* [WHAT NEEDS TO BE DONE]:
From the first line to the last, retype the records exactly and skip the pictures.

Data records
*** Block opens ***

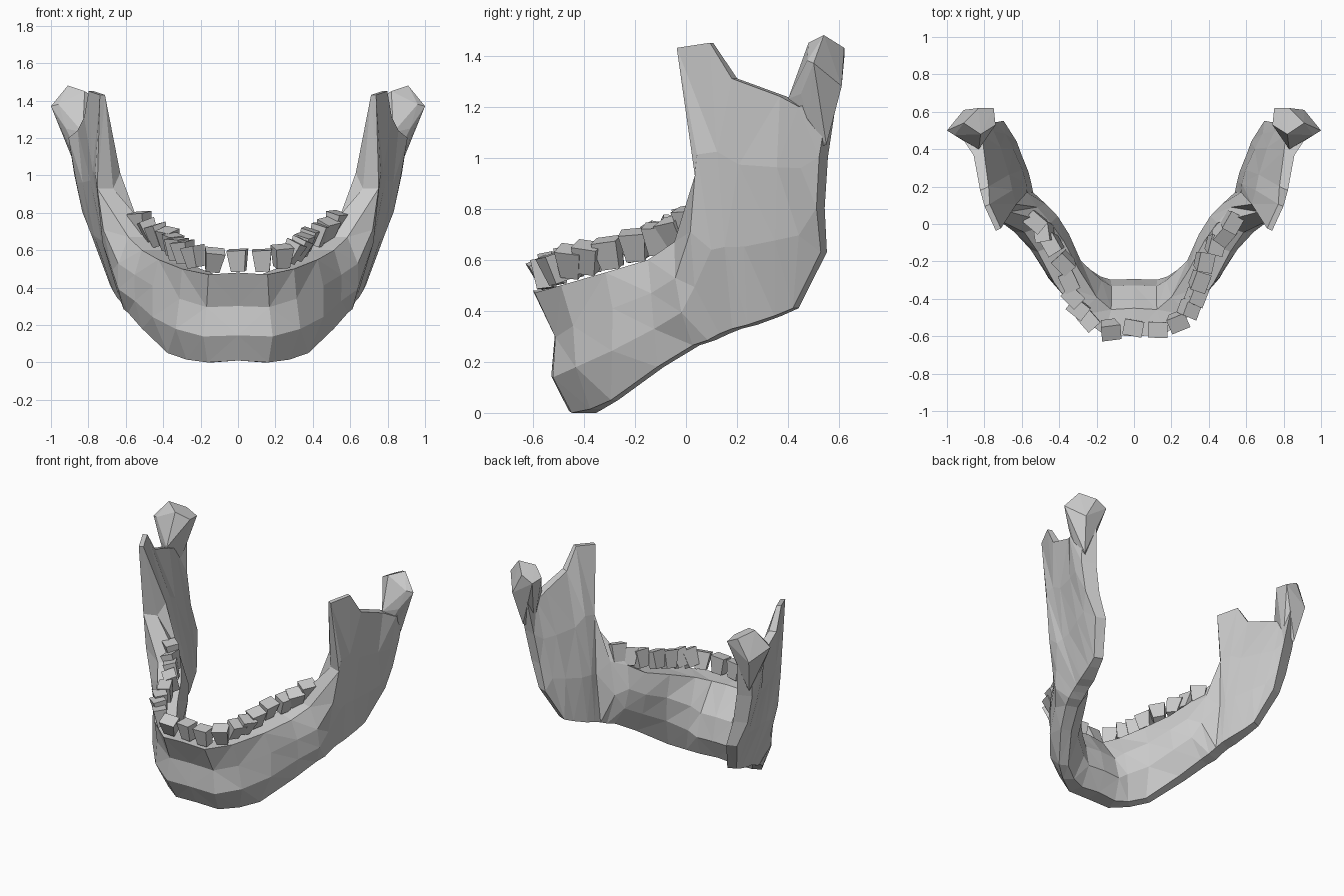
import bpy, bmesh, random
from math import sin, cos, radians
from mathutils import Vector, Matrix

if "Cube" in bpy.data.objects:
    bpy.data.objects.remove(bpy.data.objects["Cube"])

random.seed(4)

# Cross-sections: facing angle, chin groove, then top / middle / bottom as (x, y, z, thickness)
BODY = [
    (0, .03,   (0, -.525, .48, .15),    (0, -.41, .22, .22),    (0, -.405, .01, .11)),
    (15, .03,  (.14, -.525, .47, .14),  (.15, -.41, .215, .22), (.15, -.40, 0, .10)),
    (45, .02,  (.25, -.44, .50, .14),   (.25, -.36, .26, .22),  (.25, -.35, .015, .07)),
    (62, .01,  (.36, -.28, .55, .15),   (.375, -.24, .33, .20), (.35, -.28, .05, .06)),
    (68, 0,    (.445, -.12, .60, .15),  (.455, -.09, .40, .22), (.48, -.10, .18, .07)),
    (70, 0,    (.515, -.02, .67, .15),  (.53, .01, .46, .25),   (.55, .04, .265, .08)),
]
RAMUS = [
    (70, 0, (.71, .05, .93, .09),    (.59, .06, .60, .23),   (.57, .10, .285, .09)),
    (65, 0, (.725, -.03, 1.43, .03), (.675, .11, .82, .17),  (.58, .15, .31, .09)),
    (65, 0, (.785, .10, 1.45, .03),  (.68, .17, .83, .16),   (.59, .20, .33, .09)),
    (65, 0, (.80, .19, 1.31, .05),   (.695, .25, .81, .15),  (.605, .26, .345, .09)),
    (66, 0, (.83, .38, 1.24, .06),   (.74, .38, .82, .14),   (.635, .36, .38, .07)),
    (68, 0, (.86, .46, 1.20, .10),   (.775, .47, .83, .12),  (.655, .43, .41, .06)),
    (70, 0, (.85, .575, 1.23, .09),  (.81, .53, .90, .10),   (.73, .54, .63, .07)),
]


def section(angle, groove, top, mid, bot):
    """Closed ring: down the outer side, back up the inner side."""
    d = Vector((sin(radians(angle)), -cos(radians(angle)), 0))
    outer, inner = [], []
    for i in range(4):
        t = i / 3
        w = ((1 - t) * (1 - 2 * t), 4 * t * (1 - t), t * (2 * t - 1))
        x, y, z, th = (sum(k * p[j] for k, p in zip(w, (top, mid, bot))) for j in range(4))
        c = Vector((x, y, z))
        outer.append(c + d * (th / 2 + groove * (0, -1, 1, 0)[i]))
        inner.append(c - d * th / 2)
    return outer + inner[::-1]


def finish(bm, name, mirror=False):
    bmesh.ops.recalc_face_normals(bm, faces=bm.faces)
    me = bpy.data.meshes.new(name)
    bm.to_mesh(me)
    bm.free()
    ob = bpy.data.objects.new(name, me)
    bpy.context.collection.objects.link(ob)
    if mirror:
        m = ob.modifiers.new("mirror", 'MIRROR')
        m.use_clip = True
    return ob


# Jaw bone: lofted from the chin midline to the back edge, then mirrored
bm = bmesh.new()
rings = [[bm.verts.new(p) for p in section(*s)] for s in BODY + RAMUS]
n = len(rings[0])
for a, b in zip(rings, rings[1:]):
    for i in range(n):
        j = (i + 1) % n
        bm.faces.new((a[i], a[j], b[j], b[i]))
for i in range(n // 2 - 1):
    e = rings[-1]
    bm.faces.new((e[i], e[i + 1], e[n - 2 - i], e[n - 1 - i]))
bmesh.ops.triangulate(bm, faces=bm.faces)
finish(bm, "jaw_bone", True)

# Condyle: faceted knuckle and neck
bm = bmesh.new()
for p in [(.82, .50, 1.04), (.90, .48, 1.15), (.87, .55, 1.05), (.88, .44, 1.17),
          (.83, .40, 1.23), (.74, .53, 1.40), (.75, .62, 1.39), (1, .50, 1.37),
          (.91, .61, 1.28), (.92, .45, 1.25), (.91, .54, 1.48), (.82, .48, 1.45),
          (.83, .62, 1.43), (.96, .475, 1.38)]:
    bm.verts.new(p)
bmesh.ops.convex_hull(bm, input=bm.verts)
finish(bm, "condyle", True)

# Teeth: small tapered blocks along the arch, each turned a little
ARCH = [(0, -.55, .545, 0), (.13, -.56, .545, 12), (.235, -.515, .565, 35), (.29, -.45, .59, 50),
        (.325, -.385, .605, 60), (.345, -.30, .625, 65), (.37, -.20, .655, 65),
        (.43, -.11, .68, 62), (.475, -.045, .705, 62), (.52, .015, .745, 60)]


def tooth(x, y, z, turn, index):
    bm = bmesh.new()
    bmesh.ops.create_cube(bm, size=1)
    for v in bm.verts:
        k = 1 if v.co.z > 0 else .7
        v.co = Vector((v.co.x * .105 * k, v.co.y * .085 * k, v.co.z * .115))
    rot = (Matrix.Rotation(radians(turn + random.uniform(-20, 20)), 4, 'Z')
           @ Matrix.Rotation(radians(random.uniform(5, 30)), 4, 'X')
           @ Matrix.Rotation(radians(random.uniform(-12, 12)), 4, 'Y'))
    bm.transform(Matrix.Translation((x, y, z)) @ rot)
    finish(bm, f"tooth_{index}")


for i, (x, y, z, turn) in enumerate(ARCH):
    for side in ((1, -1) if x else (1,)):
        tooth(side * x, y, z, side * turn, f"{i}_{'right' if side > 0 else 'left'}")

*** Block closes ***

* [OUTPUT OF THE TASK]:
import bpy, bmesh, random
from math import sin, cos, radians
from mathutils import Vector, Matrix

if "Cube" in bpy.data.objects:
    bpy.data.objects.remove(bpy.data.objects["Cube"])

random.seed(4)

# Cross-sections: facing angle, chin groove, then top / middle / bottom as (x, y, z, thickness)
BODY = [
    (0, .03,   (0, -.525, .48, .15),    (0, -.41, .22, .22),    (0, -.405, .01, .11)),
    (15, .03,  (.14, -.525, .47, .14),  (.15, -.41, .215, .22), (.15, -.40, 0, .10)),
    (45, .02,  (.25, -.44, .50, .14),   (.25, -.36, .26, .22),  (.25, -.35, .015, .07)),
    (62, .01,  (.36, -.28, .55, .15),   (.375, -.24, .33, .20), (.35, -.28, .05, .06)),
    (68, 0,    (.445, -.12, .60, .15),  (.455, -.09, .40, .22), (.48, -.10, .18, .07)),
    (70, 0,    (.515, -.02, .67, .15),  (.53, .01, .46, .25),   (.55, .04, .265, .08)),
]
RAMUS = [
    (70, 0, (.71, .05, .93, .09),    (.59, .06, .60, .23),   (.57, .10, .285, .09)),
    (65, 0, (.725, -.03, 1.43, .03), (.675, .11, .82, .17),  (.58, .15, .31, .09)),
    (65, 0, (.785, .10, 1.45, .03),  (.68, .17, .83, .16),   (.59, .20, .33, .09)),
    (65, 0, (.80, .19, 1.31, .05),   (.695, .25, .81, .15),  (.605, .26, .345, .09)),
    (66, 0, (.83, .38, 1.24, .06),   (.74, .38, .82, .14),   (.635, .36, .38, .07)),
    (68, 0, (.86, .46, 1.20, .10),   (.775, .47, .83, .12),  (.655, .43, .41, .06)),
    (70, 0, (.85, .575, 1.23, .09),  (.81, .53, .90, .10),   (.73, .54, .63, .07)),
]


def section(angle, groove, top, mid, bot):
    """Closed ring: down the outer side, back up the inner side."""
    d = Vector((sin(radians(angle)), -cos(radians(angle)), 0))
    outer, inner = [], []
    for i in range(4):
        t = i / 3
        w = ((1 - t) * (1 - 2 * t), 4 * t * (1 - t), t * (2 * t - 1))
        x, y, z, th = (sum(k * p[j] for k, p in zip(w, (top, mid, bot))) for j in range(4))
        c = Vector((x, y, z))
        outer.append(c + d * (th / 2 + groove * (0, -1, 1, 0)[i]))
        inner.append(c - d * th / 2)
    return outer + inner[::-1]


def finish(bm, name, mirror=False):
    bmesh.ops.recalc_face_normals(bm, faces=bm.faces)
    me = bpy.data.meshes.new(name)
    bm.to_mesh(me)
    bm.free()
    ob = bpy.data.objects.new(name, me)
    bpy.context.collection.objects.link(ob)
    if mirror:
        m = ob.modifiers.new("mirror", 'MIRROR')
        m.use_clip = True
    return ob


# Jaw bone: lofted from the chin midline to the back edge, then mirrored
bm = bmesh.new()
rings = [[bm.verts.new(p) for p in section(*s)] for s in BODY + RAMUS]
n = len(rings[0])
for a, b in zip(rings, rings[1:]):
    for i in range(n):
        j = (i + 1) % n
        bm.faces.new((a[i], a[j], b[j], b[i]))
for i in range(n // 2 - 1):
    e = rings[-1]
    bm.faces.new((e[i], e[i + 1], e[n - 2 - i], e[n - 1 - i]))
bmesh.ops.triangulate(bm, faces=bm.faces)
finish(bm, "jaw_bone", True)

# Condyle: faceted knuckle and neck
bm = bmesh.new()
for p in [(.82, .50, 1.04), (.90, .48, 1.15), (.87, .55, 1.05), (.88, .44, 1.17),
          (.83, .40, 1.23), (.74, .53, 1.40), (.75, .62, 1.39), (1, .50, 1.37),
          (.91, .61, 1.28), (.92, .45, 1.25), (.91, .54, 1.48), (.82, .48, 1.45),
          (.83, .62, 1.43), (.96, .475, 1.38)]:
    bm.verts.new(p)
bmesh.ops.convex_hull(bm, input=bm.verts)
finish(bm, "condyle", True)

# Teeth: small tapered blocks along the arch, each turned a little
ARCH = [(0, -.55, .545, 0), (.13, -.56, .545, 12), (.235, -.515, .565, 35), (.29, -.45, .59, 50),
        (.325, -.385, .605, 60), (.345, -.30, .625, 65), (.37, -.20, .655, 65),
        (.43, -.11, .68, 62), (.475, -.045, .705, 62), (.52, .015, .745, 60)]


def tooth(x, y, z, turn, index):
    bm = bmesh.new()
    bmesh.ops.create_cube(bm, size=1)
    for v in bm.verts:
        k = 1 if v.co.z > 0 else .7
        v.co = Vector((v.co.x * .105 * k, v.co.y * .085 * k, v.co.z * .115))
    rot = (Matrix.Rotation(radians(turn + random.uniform(-20, 20)), 4, 'Z')
           @ Matrix.Rotation(radians(random.uniform(5, 30)), 4, 'X')
           @ Matrix.Rotation(radians(random.uniform(-12, 12)), 4, 'Y'))
    bm.transform(Matrix.Translation((x, y, z)) @ rot)
    finish(bm, f"tooth_{index}")


for i, (x, y, z, turn) in enumerate(ARCH):
    for side in ((1, -1) if x else (1,)):
        tooth(side * x, y, z, side * turn, f"{i}_{'right' if side > 0 else 'left'}")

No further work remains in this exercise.